After another full day I still have a strong draw to this past Sunday’s Gospel reading. “Jerusalem, Jerusalem — oh, how I long to gather you as a mother hen gathers her brood…”
I see Jesus tilt his head with a look of deep compassion and the knowledge of the pain before him. This image became stronger as our choir sang — “pray for the peace of Jerusalem” — a peace that is still longed for today. With great care and edge of sadness, Jesus tilts his head. It would be so easy to look out over this vast humanity, put a hand in the air and say ‘I’ve done what I could’. Yet with a heart of a mother, he holds the dream of all it is possible and looks before the reality.
What a familiar struggle in any human relationship– the potential and the reality. How many times do we stand in that tension and feel the frustration, stretch to find the words, stretch to try and find the way to make things right? How many times do we feel the ache of letting go? To reflect on this reading — may give us insight into the emotions we witness as Jesus prepares for the last days.
2 thoughts on “only evening allows the time…”
Letting go in relationships, the why and how of that are very difficult. I’m doing some study on the topic of “sacrifice”. Most of us think of that in terms of a terrible loss, and I reckon it can be. However, the meaning of the word, taken from Latin through 13th cent. French, means “to make sacred”. Now there’s a thought.
Have a good day Carrie

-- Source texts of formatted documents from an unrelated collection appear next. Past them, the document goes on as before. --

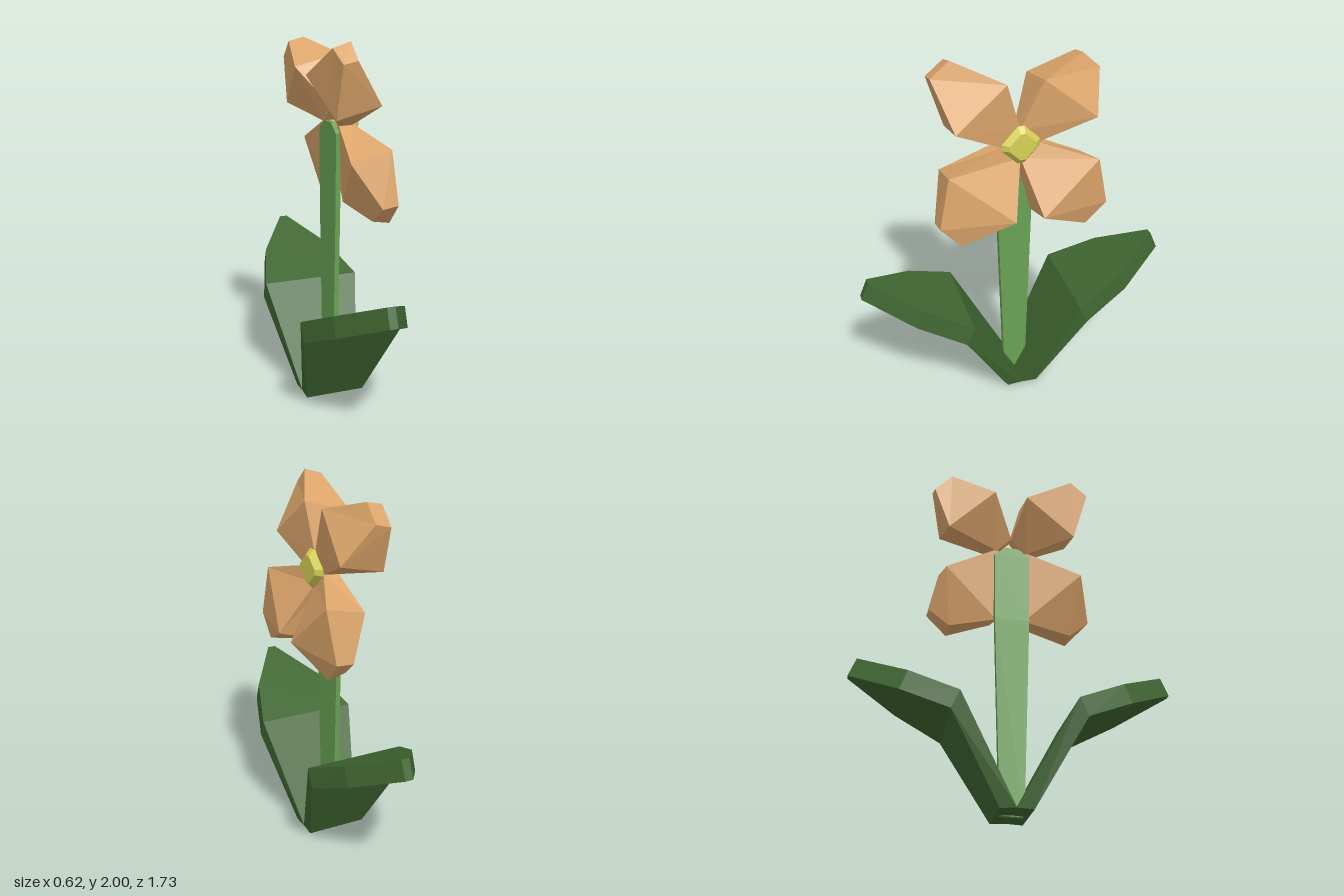
import * as THREE from 'three';

const mat = (name, color) => {
  const m = new THREE.MeshStandardMaterial({ color });
  m.name = name;
  return m;
};

// Flat-faced skin over matching rings of points, capped at both ends.
function loft(rings) {
  const tris = [];
  const n = rings[0].length;
  for (let r = 0; r < rings.length - 1; r++) {
    for (let i = 0; i < n; i++) {
      const j = (i + 1) % n;
      const [a, b, c, d] = [rings[r][i], rings[r][j], rings[r + 1][j], rings[r + 1][i]];
      tris.push([a, b, c], [a, c, d]);
    }
  }
  const first = rings[0], last = rings[rings.length - 1];
  for (let i = 1; i < n - 1; i++) {
    tris.push([first[0], first[i + 1], first[i]], [last[0], last[i], last[i + 1]]);
  }
  // turn the faces outward whichever way the rings run
  const v = p => new THREE.Vector3(...p);
  const centre = v(first[0]);
  const volume = tris.reduce((s, [a, b, c]) =>
    s + v(a).sub(centre).dot(v(b).sub(centre).cross(v(c).sub(centre))), 0);
  if (volume < 0) tris.forEach(t => t.reverse());
  const geo = new THREE.BufferGeometry();
  geo.setAttribute('position', new THREE.Float32BufferAttribute(tris.flat(2), 3));
  geo.computeVertexNormals();
  return geo;
}

export function createModel() {
  const group = new THREE.Group();
  const petalMat = mat('petalOrange', 0xdca56b);
  const centreMat = mat('centreYellow', 0xd6d257);
  const stemMat = mat('stemGreen', 0x69a254);
  const leafMat = mat('leafGreen', 0x3f6631);

  const add = (name, geo, material) => {
    const mesh = new THREE.Mesh(geo, material);
    mesh.name = name;
    group.add(mesh);
    return mesh;
  };

  // Stem: thin strap, widening upward to a blunt point
  add('stem', loft([[0, 0.065], [1.1, 0.098], [1.5, 0.1], [1.55, 0.04]].map(([y, w]) =>
    [[-0.012, y, -w], [0.016, y, -w], [0.016, y, w], [-0.012, y, w]])), stemMat);

  // Leaves: [half width, upper y, upper z, lower y, lower z] from base to tip
  const leafGeo = loft([
    [0.167, 0.005, 0, 0, 0.087],
    [0.278, 0.56, 0.305, 0.46, 0.35],
    [0.197, 0.68, 0.565, 0.575, 0.605],
    [0.022, 0.80, 0.825, 0.70, 0.867],
  ].map(([w, uy, uz, ly, lz]) => [[-w, uy, uz], [w, uy, uz], [w, ly, lz], [-w, ly, lz]]));
  add('frontLeaf', leafGeo, leafMat).rotation.y = -0.092;
  add('backLeaf', leafGeo, leafMat).rotation.y = Math.PI - 0.092;

  // Petals: widest ring and blunt tip; corners run
  // face inner, face outer, back outer, back inner
  const petals = {
    upperFrontPetal: {
      side: 1, up: 1,
      ring: [[0.105, 1.89, 0.075], [0.12, 1.675, 0.355], [-0.125, 1.615, 0.335], [-0.16, 1.81, 0.05]],
      tip: [[-0.04, 2.0, 0.32], [-0.05, 1.915, 0.42], [-0.13, 1.90, 0.42], [-0.14, 1.97, 0.32]],
    },
    upperBackPetal: {
      side: -1, up: 1,
      ring: [[0.12, 1.89, -0.12], [0.18, 1.665, -0.39], [-0.08, 1.60, -0.38], [-0.14, 1.83, -0.13]],
      tip: [[0.02, 1.96, -0.37], [0.03, 1.87, -0.465], [-0.06, 1.845, -0.465], [-0.07, 1.94, -0.37]],
    },
    lowerFrontPetal: {
      side: 1, up: -1,
      ring: [[0.26, 1.19, 0.09], [0.15, 1.46, 0.41], [-0.07, 1.40, 0.39], [0.04, 1.12, 0.08]],
      tip: [[0.17, 1.06, 0.36], [0.16, 1.18, 0.47], [0.07, 1.17, 0.47], [0.07, 1.08, 0.36]],
    },
    lowerBackPetal: {
      side: -1, up: -1,
      ring: [[0.275, 1.19, -0.06], [0.25, 1.46, -0.375], [0.02, 1.40, -0.37], [0.05, 1.12, -0.075]],
      tip: [[0.21, 1.06, -0.33], [0.23, 1.18, -0.44], [0.13, 1.17, -0.44], [0.11, 1.08, -0.33]],
    },
  };
  for (const [name, { side, up, ring, tip }] of Object.entries(petals)) {
    const yIn = 1.545 + up * 0.08, yOut = 1.54 - up * 0.005, z = side * 0.085;
    const neck = [[0.09, yIn, 0], [0.09, yOut, z], [0.01, yOut, z], [0.01, yIn, 0]];
    add(name, loft([neck, ring, tip]), petalMat);
  }

  // Flower centre: bevelled diamond facing +x, with clipped corners
  const diamond = (x, r, clip) => [0, 1, 2, 3].flatMap(i => {
    const a = i * Math.PI / 2, c = Math.cos(a), s = Math.sin(a);
    return [-clip, clip].map(t => [x, 1.55 + c * r - s * t, 0.003 + s * r + c * t]);
  });
  add('flowerCentre', loft([
    diamond(0.07, 0.085, 0.015), diamond(0.105, 0.105, 0.018), diamond(0.135, 0.073, 0.014),
  ]), centreMat);

  return group;
}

Thank you for this reflection. It seems that there is an important interplay between sacrifice and “being made sacred”. In the choices we make, in the letting go of things important, we grow in understanding the value of what we are releasing. In that moment of understanding not only the act of letting go but the object itself is recognized and its importance made sacred. It is why we remember anniversaries — saying goodbye to those who love, changing a life practice to bring wholeness into our daily living — these times in our lives become markers. Markers which require recognition, i.e. a time made sacred.